[PROVIDED RECORDS]

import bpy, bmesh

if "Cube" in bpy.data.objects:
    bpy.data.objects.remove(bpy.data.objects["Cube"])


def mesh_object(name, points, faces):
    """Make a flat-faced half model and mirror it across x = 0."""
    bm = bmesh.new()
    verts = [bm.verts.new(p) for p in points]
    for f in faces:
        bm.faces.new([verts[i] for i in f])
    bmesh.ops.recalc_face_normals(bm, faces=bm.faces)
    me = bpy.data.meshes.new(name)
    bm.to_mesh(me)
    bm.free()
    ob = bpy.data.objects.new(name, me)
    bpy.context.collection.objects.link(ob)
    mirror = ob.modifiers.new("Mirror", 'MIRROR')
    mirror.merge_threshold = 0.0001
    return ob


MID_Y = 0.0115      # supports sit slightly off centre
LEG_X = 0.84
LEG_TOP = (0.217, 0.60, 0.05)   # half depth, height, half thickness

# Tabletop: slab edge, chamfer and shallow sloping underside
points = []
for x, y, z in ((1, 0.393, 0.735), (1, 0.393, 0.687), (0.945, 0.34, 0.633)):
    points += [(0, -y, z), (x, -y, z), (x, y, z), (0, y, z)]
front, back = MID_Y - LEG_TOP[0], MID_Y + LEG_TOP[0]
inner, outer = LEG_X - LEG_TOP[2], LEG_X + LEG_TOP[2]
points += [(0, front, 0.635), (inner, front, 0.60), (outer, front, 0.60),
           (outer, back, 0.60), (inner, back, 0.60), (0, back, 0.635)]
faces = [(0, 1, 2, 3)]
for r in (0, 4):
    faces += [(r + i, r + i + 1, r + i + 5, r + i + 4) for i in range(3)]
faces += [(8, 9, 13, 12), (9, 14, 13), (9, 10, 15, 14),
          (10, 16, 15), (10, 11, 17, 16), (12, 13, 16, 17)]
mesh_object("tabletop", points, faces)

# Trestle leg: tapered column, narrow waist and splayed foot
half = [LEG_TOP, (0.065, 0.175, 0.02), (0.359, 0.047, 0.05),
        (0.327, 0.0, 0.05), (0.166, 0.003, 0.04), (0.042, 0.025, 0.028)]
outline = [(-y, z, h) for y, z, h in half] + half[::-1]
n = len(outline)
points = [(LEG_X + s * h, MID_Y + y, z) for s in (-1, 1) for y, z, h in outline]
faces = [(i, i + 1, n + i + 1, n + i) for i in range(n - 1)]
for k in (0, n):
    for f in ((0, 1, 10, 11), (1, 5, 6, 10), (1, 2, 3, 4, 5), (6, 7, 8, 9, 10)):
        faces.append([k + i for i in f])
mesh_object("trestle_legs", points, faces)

[YOUR OBJECTIVE] Go through the listing and copy each line with the string "half".

[RESULT]
    """Make a flat-faced half model and mirror it across x = 0."""
LEG_TOP = (0.217, 0.60, 0.05)   # half depth, height, half thickness
half = [LEG_TOP, (0.065, 0.175, 0.02), (0.359, 0.047, 0.05),
outline = [(-y, z, h) for y, z, h in half] + half[::-1]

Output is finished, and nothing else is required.